--- RECORDS FOR THE EXERCISE Enclosed Below ---
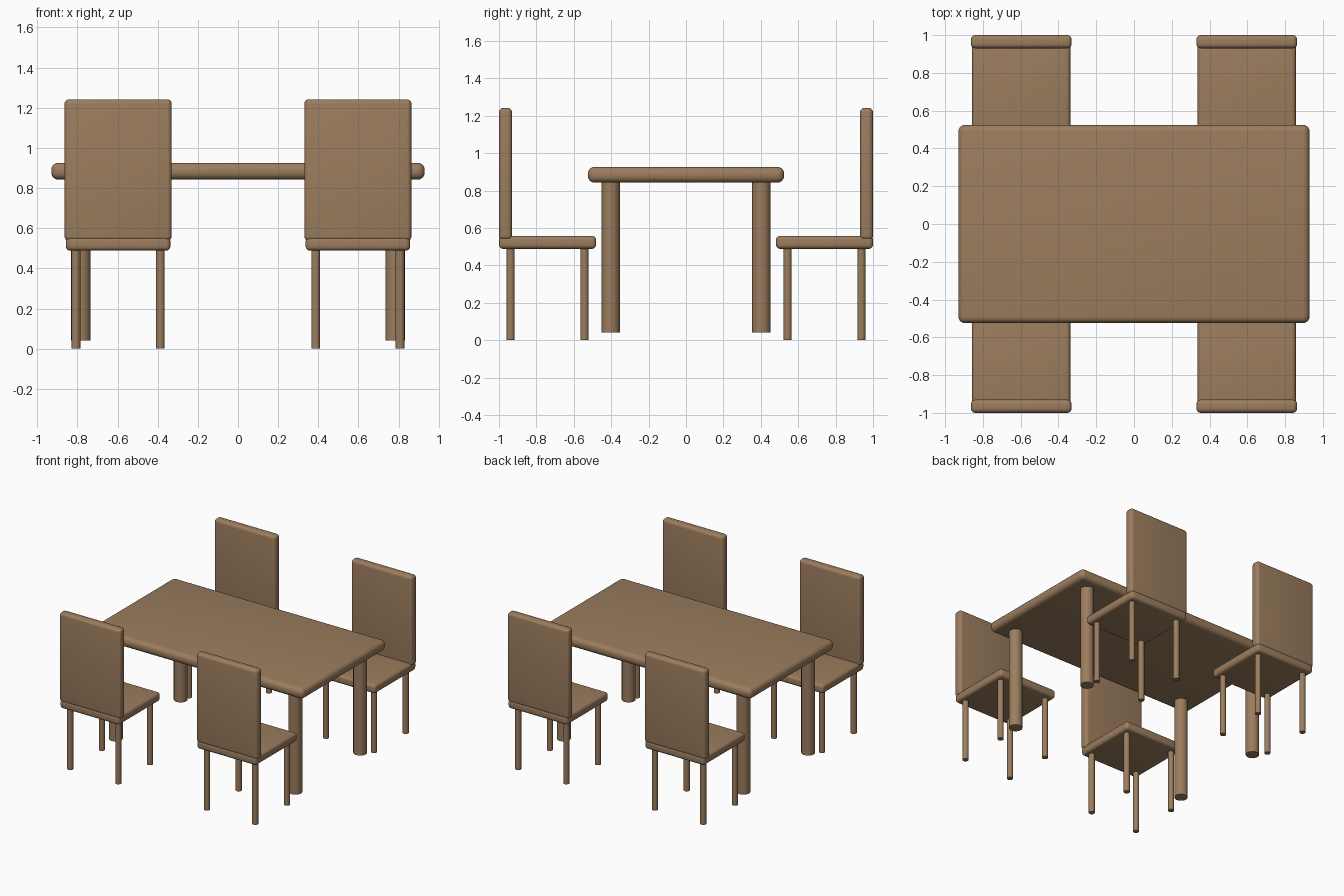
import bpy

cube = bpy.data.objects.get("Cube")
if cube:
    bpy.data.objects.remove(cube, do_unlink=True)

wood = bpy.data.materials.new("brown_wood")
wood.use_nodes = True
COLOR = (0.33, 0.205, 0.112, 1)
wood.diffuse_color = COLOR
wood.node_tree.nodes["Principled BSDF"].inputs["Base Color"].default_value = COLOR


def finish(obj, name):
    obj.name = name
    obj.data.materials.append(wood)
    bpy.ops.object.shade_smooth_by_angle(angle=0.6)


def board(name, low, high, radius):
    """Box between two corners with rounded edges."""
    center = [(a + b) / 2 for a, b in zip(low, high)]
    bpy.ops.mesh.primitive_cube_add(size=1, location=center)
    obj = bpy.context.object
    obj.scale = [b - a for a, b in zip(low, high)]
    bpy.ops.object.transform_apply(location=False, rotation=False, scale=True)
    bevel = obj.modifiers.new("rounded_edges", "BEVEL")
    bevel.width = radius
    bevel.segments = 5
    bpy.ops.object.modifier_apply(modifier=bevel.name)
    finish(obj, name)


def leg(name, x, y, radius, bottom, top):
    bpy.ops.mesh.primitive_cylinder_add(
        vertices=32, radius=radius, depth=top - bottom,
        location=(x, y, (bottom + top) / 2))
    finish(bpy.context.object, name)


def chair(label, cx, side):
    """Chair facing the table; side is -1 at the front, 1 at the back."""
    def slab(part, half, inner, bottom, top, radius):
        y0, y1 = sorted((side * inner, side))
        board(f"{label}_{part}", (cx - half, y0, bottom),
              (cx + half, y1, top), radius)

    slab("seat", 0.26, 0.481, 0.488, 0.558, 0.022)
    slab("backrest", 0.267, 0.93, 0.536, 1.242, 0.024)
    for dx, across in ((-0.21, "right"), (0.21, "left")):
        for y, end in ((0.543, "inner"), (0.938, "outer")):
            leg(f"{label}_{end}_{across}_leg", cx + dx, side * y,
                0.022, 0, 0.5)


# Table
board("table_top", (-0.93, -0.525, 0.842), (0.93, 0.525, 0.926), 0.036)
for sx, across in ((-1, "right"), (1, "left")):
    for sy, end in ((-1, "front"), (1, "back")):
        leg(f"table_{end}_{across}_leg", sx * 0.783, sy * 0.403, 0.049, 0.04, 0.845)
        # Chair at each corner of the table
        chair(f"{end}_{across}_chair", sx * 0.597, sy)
--- End of Enclosed RECORDS FOR THE EXERCISE ---
• [WHAT TO DO]: Every line of the material that holds the word "name" must be found and copied.

• [WRITTEN SOLUTION]:
def finish(obj, name):
    obj.name = name
def board(name, low, high, radius):
    bpy.ops.object.modifier_apply(modifier=bevel.name)
    finish(obj, name)
def leg(name, x, y, radius, bottom, top):
    finish(bpy.context.object, name)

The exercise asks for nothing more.